Please tally the lines in the data below that include the string "cutter", and reply with only the total.

━━━━━ Dataset records ━━━━━

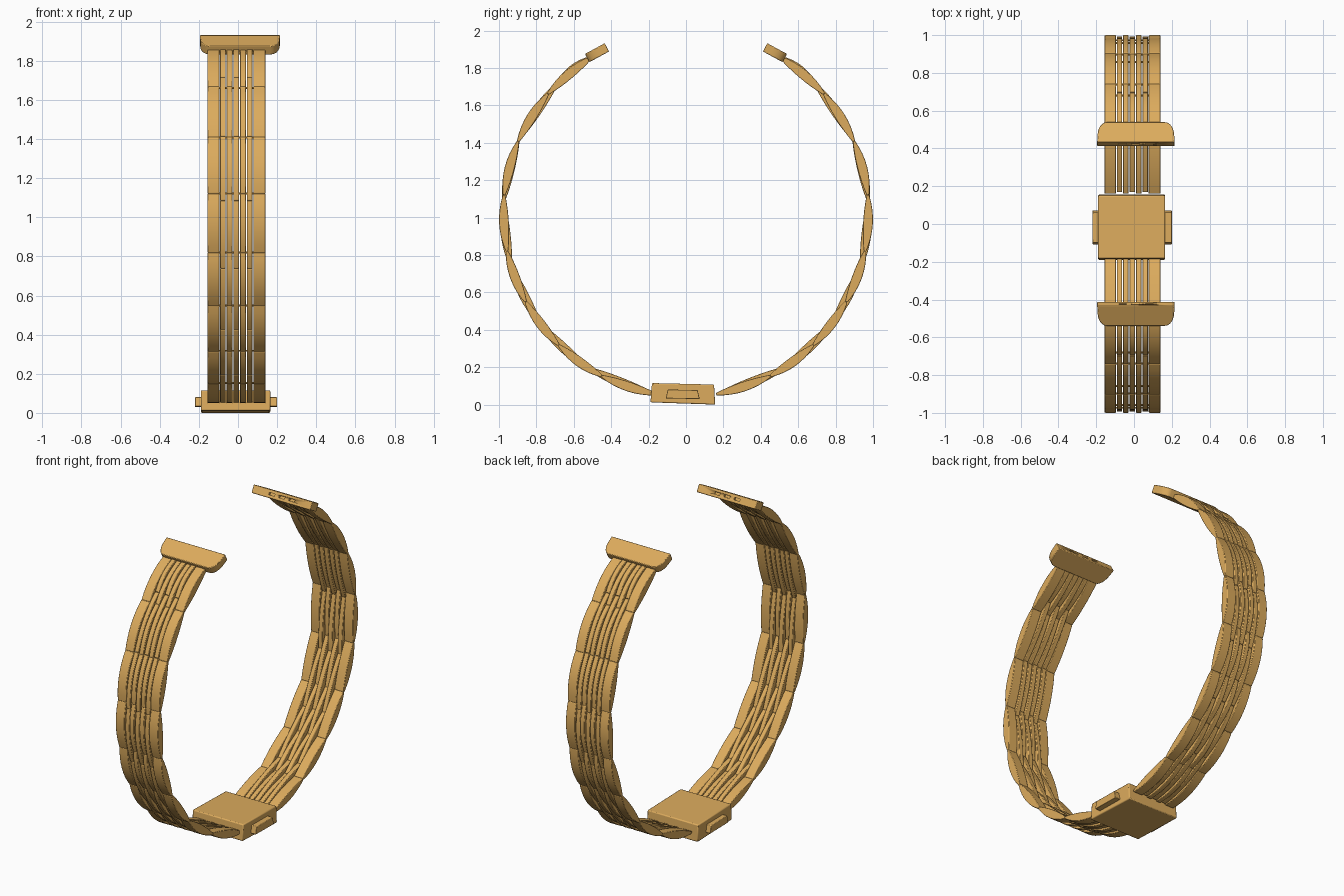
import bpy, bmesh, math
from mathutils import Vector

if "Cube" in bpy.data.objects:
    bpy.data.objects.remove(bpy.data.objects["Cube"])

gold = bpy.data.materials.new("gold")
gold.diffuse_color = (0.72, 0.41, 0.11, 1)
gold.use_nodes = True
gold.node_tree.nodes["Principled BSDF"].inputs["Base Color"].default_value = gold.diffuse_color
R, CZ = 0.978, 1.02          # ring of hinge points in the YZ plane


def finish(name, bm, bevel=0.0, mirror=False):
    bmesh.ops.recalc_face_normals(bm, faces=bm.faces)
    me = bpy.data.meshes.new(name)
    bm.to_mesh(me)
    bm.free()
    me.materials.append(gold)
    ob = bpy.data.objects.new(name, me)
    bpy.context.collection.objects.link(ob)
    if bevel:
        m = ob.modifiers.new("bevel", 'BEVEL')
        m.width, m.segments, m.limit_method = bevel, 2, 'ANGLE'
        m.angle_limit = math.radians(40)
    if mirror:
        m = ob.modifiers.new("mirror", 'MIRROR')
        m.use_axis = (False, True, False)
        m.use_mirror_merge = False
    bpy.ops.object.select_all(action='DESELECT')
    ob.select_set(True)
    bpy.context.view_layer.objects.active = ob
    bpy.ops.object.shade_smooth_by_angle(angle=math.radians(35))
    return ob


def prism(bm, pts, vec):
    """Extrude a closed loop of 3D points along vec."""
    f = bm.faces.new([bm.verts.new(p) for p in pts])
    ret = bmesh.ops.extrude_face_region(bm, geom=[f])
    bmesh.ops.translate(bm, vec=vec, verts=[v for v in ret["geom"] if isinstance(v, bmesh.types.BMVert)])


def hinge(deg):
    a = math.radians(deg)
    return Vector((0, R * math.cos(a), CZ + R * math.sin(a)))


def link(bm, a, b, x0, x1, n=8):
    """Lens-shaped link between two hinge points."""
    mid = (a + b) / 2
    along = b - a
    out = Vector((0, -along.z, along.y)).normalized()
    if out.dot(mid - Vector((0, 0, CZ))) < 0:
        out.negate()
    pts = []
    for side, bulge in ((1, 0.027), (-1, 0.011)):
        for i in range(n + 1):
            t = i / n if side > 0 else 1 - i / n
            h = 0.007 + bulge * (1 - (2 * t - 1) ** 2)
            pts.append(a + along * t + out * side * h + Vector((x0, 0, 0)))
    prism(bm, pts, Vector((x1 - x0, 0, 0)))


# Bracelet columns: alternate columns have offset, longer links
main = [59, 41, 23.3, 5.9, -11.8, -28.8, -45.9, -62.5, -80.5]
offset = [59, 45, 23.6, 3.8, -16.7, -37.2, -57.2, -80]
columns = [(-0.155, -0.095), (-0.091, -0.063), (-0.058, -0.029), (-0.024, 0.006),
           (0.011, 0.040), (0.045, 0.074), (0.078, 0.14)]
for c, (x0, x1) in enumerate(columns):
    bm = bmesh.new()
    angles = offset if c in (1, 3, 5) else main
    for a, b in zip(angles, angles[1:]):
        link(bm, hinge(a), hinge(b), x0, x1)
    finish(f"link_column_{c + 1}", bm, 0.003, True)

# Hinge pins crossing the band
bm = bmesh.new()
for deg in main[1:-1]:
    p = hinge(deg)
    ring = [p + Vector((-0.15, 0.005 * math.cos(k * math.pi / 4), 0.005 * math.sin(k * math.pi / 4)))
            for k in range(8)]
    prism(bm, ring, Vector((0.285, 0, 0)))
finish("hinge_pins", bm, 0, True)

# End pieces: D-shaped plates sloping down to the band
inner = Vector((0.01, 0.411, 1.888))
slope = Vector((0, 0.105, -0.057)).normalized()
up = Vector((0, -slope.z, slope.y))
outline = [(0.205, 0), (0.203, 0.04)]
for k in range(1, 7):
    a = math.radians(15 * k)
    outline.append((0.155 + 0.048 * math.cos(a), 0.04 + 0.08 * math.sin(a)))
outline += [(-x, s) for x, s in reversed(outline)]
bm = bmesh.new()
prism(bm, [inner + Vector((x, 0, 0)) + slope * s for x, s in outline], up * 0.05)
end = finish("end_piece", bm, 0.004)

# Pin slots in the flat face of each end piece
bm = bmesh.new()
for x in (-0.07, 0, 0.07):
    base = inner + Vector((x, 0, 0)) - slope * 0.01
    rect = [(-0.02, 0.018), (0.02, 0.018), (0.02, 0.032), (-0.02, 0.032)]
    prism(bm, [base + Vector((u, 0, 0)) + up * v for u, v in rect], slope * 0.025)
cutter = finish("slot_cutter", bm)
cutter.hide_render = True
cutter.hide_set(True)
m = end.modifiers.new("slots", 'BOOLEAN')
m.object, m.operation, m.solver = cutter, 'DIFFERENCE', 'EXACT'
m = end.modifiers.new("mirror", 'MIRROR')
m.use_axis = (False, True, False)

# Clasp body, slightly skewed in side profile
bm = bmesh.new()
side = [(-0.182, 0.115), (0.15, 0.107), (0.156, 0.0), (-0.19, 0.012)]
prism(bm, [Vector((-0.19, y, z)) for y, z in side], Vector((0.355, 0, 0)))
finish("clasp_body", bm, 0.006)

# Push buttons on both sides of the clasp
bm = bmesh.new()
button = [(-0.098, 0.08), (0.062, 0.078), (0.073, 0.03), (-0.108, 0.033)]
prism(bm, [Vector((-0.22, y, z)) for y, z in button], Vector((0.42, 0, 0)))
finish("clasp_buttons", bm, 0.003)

━━━━━

Result of this task:
4